the Act sets out what the provincial legislature deems to be fair minimum notice periods. One of the purposes of the Act is to ensure that employees who are discharged are discharged fairly. In the present case, the employer attempted to contract with its employees for notice periods which were less than what the legislature had deemed to be fair minimum notice periods. Given that the employer has attempted, whether deliberately or not, to frustrate the intention of the legislature, it would indeed be perverse to allow the employer to avail itself of legislative provisions intended to protect employees, so as to deny the employees their common law right to reasonable notice.
The Court sought to send a strong message to employers for ignoring minimum statutory protections:
If the only sanction which employers potentially face for failure to comply with the minimum notice periods prescribed by the Act is an order that they minimally comply with the Act, employers will have little incentive to make contracts with their employees that comply with the Act. … most individual employees are unaware of their legal rights, or unwilling or unable to go to the trouble and expense of having them vindicated.
Employers can rely on the fact that many employees will not challenge contractual notice provisions which are in fact contrary to employment standards legislation. Employers such as the present respondent can contract with their employees for notice periods below the statutory minimum, knowing that only those individual employees who take legal action after they are dismissed will in fact receive the protection of the minimum statutory notice provisions.
Nor, the Supreme Court of Canada concluded, is it too much to ask well-resourced and sophisticated employers to ensure that they properly comply with the law:
[T]his approach provides protection for employees in a manner that does not disproportionately burden employers. … an employer can readily make contracts with his or her employees which referentially incorporate the minimum notice periods set out in the Act … Such contractual notice provisions would be sufficient to displace the presumption that the contract is terminable without cause only on reasonable notice.
Employers may legally contract with their ongoing employees to guarantee only the minimum legislative benefits (convert the floor to the ceiling), but they must be careful not to stipulate a lower level of entitlement than which the law prescribes. The Supreme Court of Canada, in Machtinger used this case to send the message that it will advance the interests of employees. In many ways, this was a minor, technical, perhaps even accidental error by the employer which it was readily willing to correct by its good faith actions to pay these employees their full legal entitlement.
The judges, nevertheless, consider employees like Marek and Gilles generally less powerful than their employers to enforce their rights. Where explicit minimum compliance with the law is not too much to expect of employers, even a minor written technical breach of the law can have serious consequences for the stronger party. The case also illustrated the primacy of what is written (express terms) over what is intended or suggested by one’s actions (implied).

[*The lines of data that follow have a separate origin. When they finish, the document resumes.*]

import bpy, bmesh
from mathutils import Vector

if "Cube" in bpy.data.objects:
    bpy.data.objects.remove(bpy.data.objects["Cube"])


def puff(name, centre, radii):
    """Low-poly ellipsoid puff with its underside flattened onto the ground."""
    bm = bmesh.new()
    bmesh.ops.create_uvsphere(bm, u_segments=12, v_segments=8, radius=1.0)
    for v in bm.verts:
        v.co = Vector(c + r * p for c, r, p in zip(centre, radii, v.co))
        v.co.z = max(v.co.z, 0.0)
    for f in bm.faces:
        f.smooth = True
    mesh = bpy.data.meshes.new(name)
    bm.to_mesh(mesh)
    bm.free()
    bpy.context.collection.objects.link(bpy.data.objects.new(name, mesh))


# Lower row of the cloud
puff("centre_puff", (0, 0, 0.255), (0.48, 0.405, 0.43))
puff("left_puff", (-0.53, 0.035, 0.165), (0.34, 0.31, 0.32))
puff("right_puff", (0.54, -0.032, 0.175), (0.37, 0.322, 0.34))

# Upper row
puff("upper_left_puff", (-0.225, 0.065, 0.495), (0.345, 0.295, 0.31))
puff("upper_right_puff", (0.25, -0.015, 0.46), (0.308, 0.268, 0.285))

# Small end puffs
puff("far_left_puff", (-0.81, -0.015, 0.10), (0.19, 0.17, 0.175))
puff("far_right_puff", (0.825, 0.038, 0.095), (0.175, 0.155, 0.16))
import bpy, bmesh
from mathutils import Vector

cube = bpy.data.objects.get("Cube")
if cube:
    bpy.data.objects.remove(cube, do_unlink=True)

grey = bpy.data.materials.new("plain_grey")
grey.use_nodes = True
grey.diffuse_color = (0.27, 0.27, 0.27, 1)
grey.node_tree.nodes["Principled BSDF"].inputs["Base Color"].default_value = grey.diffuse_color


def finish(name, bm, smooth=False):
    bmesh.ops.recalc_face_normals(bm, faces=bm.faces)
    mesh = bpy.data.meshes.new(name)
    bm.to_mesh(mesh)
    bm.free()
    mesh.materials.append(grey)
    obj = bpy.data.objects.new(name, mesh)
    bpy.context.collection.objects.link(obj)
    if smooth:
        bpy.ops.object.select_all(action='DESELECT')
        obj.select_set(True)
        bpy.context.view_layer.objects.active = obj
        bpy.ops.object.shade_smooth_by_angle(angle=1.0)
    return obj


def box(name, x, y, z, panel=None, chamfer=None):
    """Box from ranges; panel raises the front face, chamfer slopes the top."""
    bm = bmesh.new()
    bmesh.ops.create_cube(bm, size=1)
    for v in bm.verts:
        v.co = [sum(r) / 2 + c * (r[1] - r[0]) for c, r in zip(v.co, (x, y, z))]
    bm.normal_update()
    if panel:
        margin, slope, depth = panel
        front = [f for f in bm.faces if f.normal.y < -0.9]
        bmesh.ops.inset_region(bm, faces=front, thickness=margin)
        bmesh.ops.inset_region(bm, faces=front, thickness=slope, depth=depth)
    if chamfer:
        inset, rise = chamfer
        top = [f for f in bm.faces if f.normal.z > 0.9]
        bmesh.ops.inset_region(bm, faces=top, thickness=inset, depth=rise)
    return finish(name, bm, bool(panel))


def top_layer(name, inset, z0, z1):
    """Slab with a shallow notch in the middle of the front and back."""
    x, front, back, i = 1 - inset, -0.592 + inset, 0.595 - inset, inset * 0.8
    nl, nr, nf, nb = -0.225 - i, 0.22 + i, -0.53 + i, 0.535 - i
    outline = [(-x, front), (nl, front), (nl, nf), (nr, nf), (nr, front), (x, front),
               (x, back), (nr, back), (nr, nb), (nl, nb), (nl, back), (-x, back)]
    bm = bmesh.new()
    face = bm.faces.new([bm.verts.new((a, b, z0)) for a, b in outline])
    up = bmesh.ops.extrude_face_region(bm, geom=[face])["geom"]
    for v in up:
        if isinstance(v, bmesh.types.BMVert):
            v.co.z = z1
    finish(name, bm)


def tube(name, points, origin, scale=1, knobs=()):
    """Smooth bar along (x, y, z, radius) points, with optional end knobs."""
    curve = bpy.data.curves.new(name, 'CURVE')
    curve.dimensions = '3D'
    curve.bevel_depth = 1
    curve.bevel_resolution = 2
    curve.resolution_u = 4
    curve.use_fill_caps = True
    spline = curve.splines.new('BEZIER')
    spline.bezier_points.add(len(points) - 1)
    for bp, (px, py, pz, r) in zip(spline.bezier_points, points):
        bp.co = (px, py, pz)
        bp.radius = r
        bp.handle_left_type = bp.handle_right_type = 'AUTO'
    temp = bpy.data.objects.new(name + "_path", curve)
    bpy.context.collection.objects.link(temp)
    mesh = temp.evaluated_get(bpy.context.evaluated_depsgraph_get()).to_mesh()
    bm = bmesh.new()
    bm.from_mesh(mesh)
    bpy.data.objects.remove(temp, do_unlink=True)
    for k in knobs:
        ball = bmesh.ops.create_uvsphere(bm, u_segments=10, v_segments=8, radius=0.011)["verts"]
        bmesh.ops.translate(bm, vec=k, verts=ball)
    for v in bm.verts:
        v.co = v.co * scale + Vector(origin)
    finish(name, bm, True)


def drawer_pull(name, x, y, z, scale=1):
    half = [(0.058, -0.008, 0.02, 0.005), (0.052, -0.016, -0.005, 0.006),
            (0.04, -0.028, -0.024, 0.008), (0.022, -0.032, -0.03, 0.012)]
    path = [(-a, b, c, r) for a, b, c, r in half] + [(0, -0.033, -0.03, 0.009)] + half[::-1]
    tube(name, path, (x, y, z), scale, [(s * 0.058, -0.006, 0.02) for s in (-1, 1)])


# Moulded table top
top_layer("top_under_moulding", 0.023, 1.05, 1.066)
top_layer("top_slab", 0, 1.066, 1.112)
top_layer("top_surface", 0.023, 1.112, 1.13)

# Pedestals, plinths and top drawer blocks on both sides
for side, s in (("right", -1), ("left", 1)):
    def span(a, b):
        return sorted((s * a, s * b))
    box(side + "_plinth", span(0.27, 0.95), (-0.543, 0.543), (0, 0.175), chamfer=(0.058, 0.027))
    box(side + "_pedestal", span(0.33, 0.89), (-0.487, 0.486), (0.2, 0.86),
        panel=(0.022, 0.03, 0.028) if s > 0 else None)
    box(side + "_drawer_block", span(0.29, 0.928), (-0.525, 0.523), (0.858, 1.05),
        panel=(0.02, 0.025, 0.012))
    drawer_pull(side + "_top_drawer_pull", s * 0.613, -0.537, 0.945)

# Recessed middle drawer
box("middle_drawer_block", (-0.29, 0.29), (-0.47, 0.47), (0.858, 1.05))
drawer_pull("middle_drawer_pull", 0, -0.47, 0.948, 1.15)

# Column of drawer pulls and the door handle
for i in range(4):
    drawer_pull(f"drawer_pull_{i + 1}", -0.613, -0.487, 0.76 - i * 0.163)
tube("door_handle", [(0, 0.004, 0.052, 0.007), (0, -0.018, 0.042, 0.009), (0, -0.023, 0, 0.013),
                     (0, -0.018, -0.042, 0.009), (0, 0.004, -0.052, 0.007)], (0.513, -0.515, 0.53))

Another important practical lesson point that all employers will be held accountable for not only knowing the law as it relates to the employment relationship, but also where they, in any way, try to improperly deprive employees of their rights.